This article also appeared in the January/February 2013 issue of Better Software Magazine .
build or deploy if needed. Thus, the constant struggle for control of the deploy process continues between teams. Production control team members asks for what they consider to be basic information, which development teams are unable to produce in a standard and repeatable way across the organization. Static scripts hide critical information such as the technology stack dependencies and generate no common reports that should be shared across team.
We must strive towards using real automation and standardization. A one-off script executed by a job-scheduler or workflow tool is not real automation. Creating re-useable build and deploy scripts will ultimately be the answer for delivering standardization to both build and deploy. Today’s DevOps solutions are quickly beginning to address the problem of one-off scripts and lack of repeatability. There are DevOps solutions that address both the build and deploy by generating your build and deploy scripts in a consistent, repeatable, and transparent way.
These methods deliver standard reports, continuous build and deploy, incremental processing, accelerated builds, parallelized deploys, the management of server configuration, and the validation of the correct technology stack as part of the build and deploy process. In essence, the tools that move away from one-off scripts are providing a framework for sharing the build and deploy details between development and production so that the hand-off is indeed simplified through shared knowledge and control.

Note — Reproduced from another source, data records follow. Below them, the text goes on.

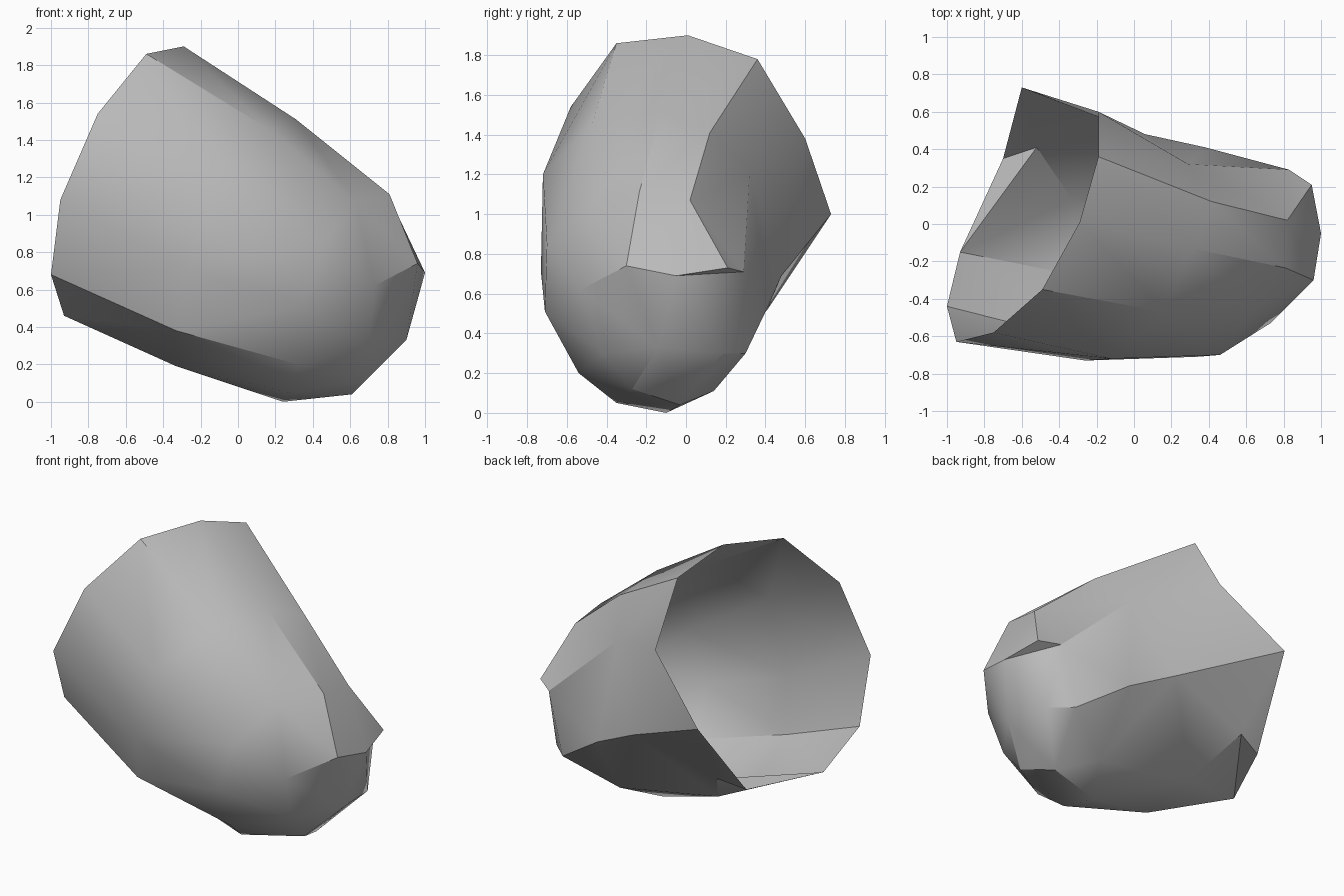
import bpy, bmesh, math
from mathutils import Vector

cube = bpy.data.objects.get("Cube")
if cube:
    bpy.data.objects.remove(cube, do_unlink=True)


def stitch(bm, first, second):
    """Skin the gap between two neighbouring paths, always across the shorter diagonal."""
    i = j = 0
    while i < len(first) - 1 or j < len(second) - 1:
        a, b = first[i], second[j]
        step_first = j == len(second) - 1
        if not step_first and i < len(first) - 1:
            across_first = (first[i + 1].co - b.co).length
            across_second = (second[j + 1].co - a.co).length
            step_first = across_first <= across_second
        if step_first:
            i += 1
            corners = {a, b, first[i]}
        else:
            j += 1
            corners = {a, b, second[j]}
        # Paths that share points leave no gap to fill
        if len(corners) == 3 and not bm.faces.get(list(corners)):
            bm.faces.new(list(corners))


def shell_from_paths(name, paths, material):
    """Loft an open shell through a closed loop of paths that meet at the toe."""
    bm = bmesh.new()
    shared = {}

    def vertex(point):
        if point not in shared:
            shared[point] = bm.verts.new(Vector(point))
        return shared[point]

    rows = [[vertex(point) for point in path] for path in paths]
    for index, row in enumerate(rows):
        stitch(bm, row, rows[(index + 1) % len(rows)])
    bmesh.ops.recalc_face_normals(bm, faces=bm.faces)
    # Make the normals point outward, judged by the tip of the toe
    bm.normal_update()
    tip = shared[paths[0][-1]]
    if tip.normal.x < 0:
        bmesh.ops.reverse_faces(bm, faces=bm.faces)
    mesh = bpy.data.meshes.new(name)
    bm.to_mesh(mesh)
    bm.free()
    mesh.materials.append(material)
    shell = bpy.data.objects.new(name, mesh)
    bpy.context.collection.objects.link(shell)
    bpy.ops.object.select_all(action="DESELECT")
    shell.select_set(True)
    bpy.context.view_layer.objects.active = shell
    bpy.ops.object.shade_smooth_by_angle(angle=math.radians(30))
    return shell


def flat_material(name, value):
    material = bpy.data.materials.new(name)
    material.use_nodes = True
    color = (value, value, value, 1)
    material.diffuse_color = color
    material.node_tree.nodes["Principled BSDF"].inputs["Base Color"].default_value = color
    return material


# Corner points around the blunt toe, shared by several paths
toe_tip = (1, -.05, .69)
toe_front = (.96, -.3, .74)
toe_back = (.95, .21, .73)
toe_heel = (.85, .18, .3)
toe_under = (.9, -.14, .33)
toe_sole = (.61, -.03, .04)
toe_cheek = (.73, -.53, .62)
belly = (-.33, -.27, .19)
low_rim = (-.93, -.15, .46)

# Each path runs from the open rim to the toe
top_front = [(-.49, -.35, 1.86), (.16, -.47, 1.46), (.63, -.46, 1.07), toe_front, toe_tip]
top_middle = [(-.29, .01, 1.9), (.31, -.13, 1.51), (.81, -.235, 1.11), toe_front, toe_tip]
top_back = [(-.19, .36, 1.78), (.415, .12, 1.41), (.82, .02, 1.07), toe_back, toe_tip]
back_fold = [(-.19, .6, 1.38), (.29, .32, 1.21), (.83, .29, .71), toe_back, toe_tip]
back_ridge = [(-.6, .73, 1), (.06, .48, .69), (.38, .41, .53), (.72, .3, .3), toe_heel, toe_tip]
back_under = [(-.7, .35, .47), (-.52, .41, .52), (-.33, .13, .24), (.4, .14, .11),
              toe_sole, toe_under, toe_tip]
sole_back = [low_rim, belly, (.24, -.1, 0), toe_sole, toe_under, toe_tip]
sole_front = [low_rim, belly, (.27, -.35, .05), (.69, -.27, .12), toe_under, toe_tip]
front_under = [(-1, -.44, .68), (-.33, -.61, .38), (.32, -.54, .2), (.7, -.42, .3),
               toe_under, toe_tip]
front_low = [(-.95, -.63, 1.08), (-.26, -.73, .71), (.34, -.71, .51), toe_cheek,
             toe_front, toe_tip]
front_high = [(-.75, -.58, 1.54), (-.12, -.72, 1.2), (.46, -.7, .85), toe_cheek,
              toe_front, toe_tip]

grey = flat_material("plain grey", .5)
shell_from_paths("open_shell",
                 [top_front, top_middle, top_back, back_fold, back_ridge, back_under,
                  sole_back, sole_front, front_under, front_low, front_high], grey)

Moving away from one-off script driven processes is not entirely new. We simply need to look at the transformation the mainframe teams went through in the early 1980s. Compile and deploy Job Control Language (JCL) used to be the most common way for build and deploys to occur on the mainframe. It is now extremely uncommon to see private compile and deploy JCL used on the mainframe. You may argue “the mainframe is easier to manage so they can standardize their scripts,” but as a person who has done both, I would disagree.
There are as many variables on the mainframe as there are in the distributed environments from Windows to Unix to Linux. And yes, mainframers can do a check-in and build (continuous integration) and move only the updated files through the lifecycle quickly (incremental continuous deploy) while production control manages the entire process without using a single one-off JCL script. Ultimately, a similar process will be adopted on the distributed platforms allowing production control teams and development teams to share the knowledge and management of software builds and deploys.
Developers can then spend less time and money on writing one-off script driven processes and instead focus on what they do best—quickly deliver awesome business software to maximize the profits of their employers.